*The problem*.
Check each line of the entries. Copy the ones that contain the string "grey".

*The data*.
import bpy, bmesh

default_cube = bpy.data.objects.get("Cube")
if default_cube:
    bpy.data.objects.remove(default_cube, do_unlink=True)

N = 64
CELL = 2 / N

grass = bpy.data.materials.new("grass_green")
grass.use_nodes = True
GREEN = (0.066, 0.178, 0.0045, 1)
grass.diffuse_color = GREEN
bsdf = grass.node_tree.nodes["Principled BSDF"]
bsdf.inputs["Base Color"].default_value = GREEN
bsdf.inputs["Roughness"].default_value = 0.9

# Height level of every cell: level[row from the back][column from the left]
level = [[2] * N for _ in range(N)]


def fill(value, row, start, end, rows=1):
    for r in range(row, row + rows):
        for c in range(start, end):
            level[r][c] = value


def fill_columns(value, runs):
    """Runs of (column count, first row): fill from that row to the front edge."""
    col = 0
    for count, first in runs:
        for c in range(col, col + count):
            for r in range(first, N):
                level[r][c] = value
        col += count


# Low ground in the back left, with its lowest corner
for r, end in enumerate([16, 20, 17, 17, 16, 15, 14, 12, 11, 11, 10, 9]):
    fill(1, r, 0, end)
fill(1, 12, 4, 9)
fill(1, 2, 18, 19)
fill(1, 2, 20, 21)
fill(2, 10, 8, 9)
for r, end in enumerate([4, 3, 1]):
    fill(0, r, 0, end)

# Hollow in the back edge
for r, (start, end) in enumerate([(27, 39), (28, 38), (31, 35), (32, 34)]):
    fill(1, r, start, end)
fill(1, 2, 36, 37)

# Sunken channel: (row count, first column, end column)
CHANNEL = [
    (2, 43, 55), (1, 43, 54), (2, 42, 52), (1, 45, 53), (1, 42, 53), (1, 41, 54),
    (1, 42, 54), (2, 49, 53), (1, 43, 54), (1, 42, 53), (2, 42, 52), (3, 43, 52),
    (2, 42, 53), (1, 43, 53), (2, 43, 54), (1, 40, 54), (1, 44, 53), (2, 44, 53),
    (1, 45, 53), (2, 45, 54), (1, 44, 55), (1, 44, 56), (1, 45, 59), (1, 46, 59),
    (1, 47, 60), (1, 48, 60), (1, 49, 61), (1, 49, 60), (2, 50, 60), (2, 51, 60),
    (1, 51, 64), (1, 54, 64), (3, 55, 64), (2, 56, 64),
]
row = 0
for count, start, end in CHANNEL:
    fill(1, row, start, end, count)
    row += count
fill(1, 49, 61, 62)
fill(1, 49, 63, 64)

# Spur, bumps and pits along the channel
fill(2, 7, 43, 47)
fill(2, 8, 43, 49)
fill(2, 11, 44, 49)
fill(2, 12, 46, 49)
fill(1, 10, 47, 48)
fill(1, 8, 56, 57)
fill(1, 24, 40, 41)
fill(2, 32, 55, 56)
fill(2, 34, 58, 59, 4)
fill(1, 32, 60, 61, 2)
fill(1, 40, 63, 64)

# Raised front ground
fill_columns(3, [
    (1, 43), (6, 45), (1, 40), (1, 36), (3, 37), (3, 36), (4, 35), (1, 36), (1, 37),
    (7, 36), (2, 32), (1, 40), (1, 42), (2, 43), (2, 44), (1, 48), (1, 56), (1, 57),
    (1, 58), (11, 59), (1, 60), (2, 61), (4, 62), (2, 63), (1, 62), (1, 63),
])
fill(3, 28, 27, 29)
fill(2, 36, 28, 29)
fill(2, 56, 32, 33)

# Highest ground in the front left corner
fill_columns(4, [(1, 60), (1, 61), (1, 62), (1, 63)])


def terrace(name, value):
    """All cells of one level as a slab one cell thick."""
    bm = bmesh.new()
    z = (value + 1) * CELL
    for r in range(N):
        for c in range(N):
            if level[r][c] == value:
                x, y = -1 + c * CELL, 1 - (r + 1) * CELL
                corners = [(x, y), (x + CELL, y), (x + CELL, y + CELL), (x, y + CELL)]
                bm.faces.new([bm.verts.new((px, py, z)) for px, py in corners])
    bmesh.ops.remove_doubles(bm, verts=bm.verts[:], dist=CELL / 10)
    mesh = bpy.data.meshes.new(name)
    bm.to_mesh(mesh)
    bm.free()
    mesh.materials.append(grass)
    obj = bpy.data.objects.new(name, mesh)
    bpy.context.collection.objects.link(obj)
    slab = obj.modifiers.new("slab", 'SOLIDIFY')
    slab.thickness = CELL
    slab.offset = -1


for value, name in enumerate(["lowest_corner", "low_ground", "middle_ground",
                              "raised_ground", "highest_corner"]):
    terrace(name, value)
...
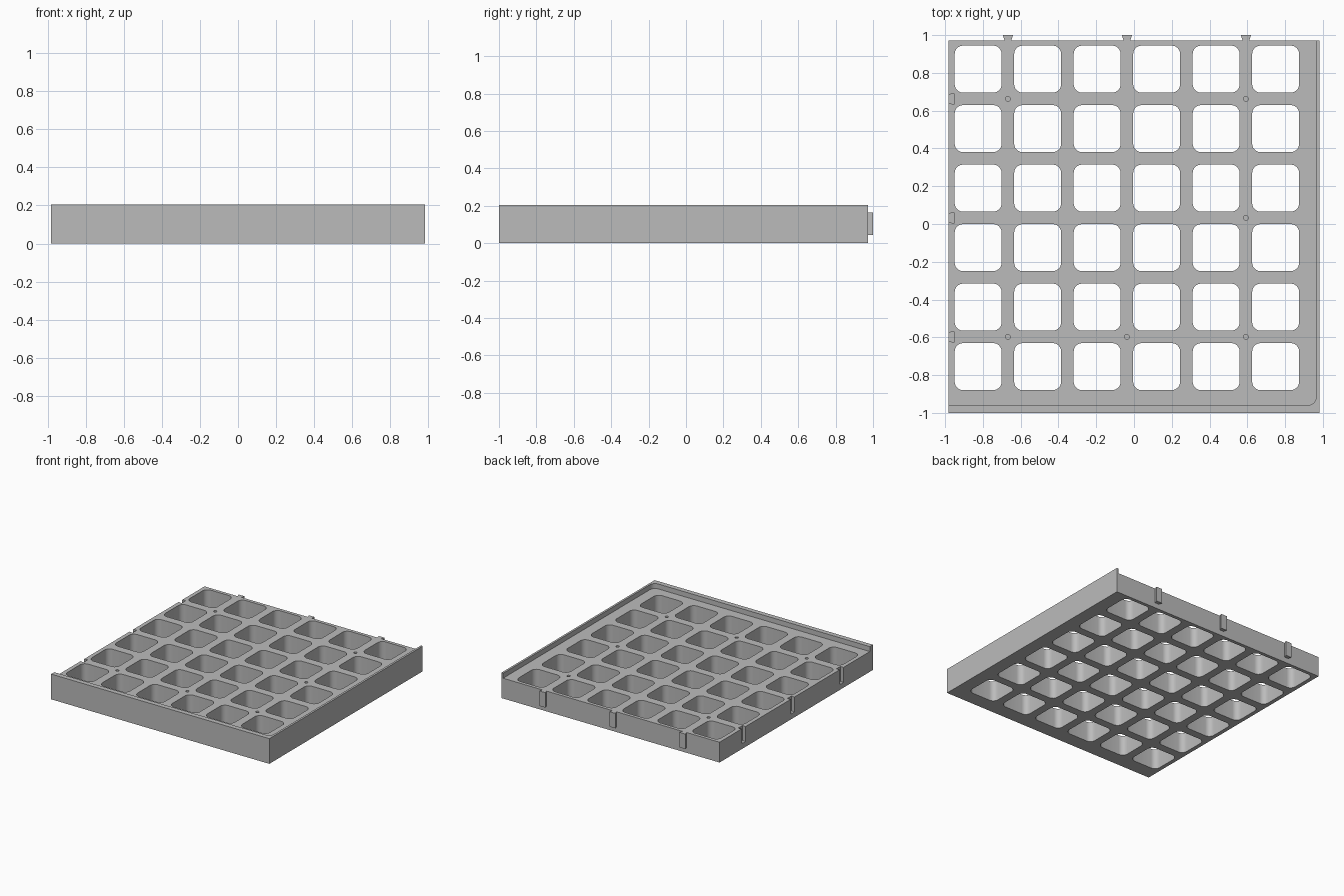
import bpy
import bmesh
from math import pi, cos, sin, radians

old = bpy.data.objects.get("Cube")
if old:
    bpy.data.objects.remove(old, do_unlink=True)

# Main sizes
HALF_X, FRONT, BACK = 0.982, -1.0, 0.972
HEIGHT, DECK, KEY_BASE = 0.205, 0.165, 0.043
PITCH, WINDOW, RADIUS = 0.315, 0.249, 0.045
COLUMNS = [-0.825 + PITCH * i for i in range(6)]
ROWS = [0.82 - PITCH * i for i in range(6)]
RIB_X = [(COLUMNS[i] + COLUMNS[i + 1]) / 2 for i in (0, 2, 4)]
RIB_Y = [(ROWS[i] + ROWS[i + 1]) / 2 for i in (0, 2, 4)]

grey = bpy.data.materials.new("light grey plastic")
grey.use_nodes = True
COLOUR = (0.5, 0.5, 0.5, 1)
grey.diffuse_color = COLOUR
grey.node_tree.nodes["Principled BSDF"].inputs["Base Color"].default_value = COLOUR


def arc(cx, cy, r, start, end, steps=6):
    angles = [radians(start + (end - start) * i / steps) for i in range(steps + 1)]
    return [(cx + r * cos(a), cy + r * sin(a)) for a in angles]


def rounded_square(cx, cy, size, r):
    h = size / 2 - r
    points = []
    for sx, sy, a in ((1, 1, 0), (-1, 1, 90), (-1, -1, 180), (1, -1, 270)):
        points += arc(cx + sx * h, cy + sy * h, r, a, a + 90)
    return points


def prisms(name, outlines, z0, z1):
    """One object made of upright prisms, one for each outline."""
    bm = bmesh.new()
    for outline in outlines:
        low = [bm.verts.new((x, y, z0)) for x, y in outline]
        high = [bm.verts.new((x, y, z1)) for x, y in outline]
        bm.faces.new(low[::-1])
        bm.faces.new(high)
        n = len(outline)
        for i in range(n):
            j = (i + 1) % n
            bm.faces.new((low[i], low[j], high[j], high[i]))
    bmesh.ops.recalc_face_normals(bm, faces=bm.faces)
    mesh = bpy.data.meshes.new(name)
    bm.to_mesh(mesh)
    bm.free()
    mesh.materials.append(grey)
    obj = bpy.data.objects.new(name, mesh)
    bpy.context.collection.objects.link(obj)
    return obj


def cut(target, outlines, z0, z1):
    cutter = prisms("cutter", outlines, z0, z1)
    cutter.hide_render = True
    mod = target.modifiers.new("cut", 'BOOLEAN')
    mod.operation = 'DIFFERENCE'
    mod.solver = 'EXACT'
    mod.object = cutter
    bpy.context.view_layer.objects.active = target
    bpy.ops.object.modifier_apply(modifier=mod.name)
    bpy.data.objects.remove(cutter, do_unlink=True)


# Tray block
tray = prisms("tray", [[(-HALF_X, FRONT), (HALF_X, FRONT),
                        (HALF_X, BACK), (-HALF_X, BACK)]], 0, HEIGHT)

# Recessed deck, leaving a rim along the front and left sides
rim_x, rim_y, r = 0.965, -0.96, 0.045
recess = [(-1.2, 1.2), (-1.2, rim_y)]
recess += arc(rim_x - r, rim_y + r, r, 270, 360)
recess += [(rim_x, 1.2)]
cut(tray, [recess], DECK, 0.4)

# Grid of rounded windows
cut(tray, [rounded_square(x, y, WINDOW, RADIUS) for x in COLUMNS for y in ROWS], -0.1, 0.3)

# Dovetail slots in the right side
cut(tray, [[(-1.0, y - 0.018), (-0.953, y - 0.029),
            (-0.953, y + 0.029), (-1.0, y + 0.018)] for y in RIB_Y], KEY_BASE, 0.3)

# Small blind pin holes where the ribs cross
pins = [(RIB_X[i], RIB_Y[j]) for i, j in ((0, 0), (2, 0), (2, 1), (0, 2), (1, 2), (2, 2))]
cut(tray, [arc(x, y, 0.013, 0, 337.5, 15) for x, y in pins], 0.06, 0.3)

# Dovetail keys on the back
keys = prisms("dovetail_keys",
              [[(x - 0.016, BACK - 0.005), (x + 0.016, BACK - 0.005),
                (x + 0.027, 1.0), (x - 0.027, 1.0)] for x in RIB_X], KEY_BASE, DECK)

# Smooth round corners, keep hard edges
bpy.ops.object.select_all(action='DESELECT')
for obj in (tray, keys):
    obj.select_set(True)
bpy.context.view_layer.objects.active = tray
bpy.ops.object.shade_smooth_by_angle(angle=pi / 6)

*Finished exercise*.
grey = bpy.data.materials.new("light grey plastic")
grey.use_nodes = True
grey.diffuse_color = COLOUR
grey.node_tree.nodes["Principled BSDF"].inputs["Base Color"].default_value = COLOUR
    mesh.materials.append(grey)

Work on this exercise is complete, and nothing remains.